Blogs all over the world

I just got back yesterday from a quick trip to New York City. It was great, it was my first time there and I hope I can go back to see everything that I missed.

Last week (and I am just now writing about it), David Weinberger spoke to my new media class via Skype. He told us about GlobalVoicesOnline.org, a website about people are blogging all over the world. It is always interesting and enlightening to see what other people are writing about in other places. I posted before about WatchingAmerica, which has stories from news sites in other countries. These two websites help us see what the rest of the world thinks of us and gives a new perspective to current events.

Tuesday, October 03, 2006

The Scoop on Dig
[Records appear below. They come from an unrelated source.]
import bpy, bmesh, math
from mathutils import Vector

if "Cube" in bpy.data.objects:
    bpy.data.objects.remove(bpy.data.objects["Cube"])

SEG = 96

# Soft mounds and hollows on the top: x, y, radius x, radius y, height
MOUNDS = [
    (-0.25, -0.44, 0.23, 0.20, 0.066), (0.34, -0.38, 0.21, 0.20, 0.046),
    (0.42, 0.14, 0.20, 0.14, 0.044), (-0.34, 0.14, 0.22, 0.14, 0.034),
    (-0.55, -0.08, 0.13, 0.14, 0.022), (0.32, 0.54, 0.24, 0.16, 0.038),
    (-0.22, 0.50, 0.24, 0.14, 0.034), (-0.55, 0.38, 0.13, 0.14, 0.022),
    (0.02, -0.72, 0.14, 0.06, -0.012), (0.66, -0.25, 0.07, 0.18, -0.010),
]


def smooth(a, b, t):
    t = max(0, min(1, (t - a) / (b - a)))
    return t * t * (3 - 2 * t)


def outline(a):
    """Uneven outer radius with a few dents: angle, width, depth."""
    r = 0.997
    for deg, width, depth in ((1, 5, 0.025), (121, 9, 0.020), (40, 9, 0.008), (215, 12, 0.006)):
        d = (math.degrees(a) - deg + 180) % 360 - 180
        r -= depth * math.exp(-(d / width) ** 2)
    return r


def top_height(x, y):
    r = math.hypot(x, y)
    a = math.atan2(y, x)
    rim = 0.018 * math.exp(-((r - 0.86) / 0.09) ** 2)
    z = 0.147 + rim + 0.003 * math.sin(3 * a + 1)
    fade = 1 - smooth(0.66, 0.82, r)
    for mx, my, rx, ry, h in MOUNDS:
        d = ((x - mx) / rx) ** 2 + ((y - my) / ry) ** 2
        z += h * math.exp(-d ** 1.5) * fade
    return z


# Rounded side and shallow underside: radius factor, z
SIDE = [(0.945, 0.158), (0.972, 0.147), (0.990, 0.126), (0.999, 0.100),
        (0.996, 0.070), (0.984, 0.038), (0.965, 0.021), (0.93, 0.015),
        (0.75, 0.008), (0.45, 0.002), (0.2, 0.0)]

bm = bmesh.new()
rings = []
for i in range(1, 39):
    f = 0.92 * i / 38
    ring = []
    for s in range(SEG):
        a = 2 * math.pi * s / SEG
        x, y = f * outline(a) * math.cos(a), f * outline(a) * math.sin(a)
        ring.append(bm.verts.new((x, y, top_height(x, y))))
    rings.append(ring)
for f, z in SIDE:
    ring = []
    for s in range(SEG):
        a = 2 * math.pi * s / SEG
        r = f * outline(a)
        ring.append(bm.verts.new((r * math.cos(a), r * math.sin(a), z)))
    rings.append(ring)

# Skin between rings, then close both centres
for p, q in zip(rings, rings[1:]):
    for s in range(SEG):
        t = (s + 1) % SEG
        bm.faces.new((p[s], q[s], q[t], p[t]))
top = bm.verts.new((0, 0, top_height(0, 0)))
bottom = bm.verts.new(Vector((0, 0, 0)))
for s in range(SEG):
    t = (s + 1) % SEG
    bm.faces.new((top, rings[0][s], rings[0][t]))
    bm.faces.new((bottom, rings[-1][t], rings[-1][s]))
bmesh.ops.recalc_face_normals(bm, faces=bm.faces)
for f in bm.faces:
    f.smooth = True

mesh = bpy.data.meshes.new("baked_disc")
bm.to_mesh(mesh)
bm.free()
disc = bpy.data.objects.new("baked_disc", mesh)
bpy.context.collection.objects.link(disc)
Newsweek has an interview with Digg.com's founder Kevin Rose. Digg is an interesting take on the concept of getting news online as it allows users to determine which stories are important. It is changing the way that many (especially young) people get their news. I have not really caught on yet, I still check the traditional sources (like Newsweek on MSNBC), but I will have to start checking out Digg more often.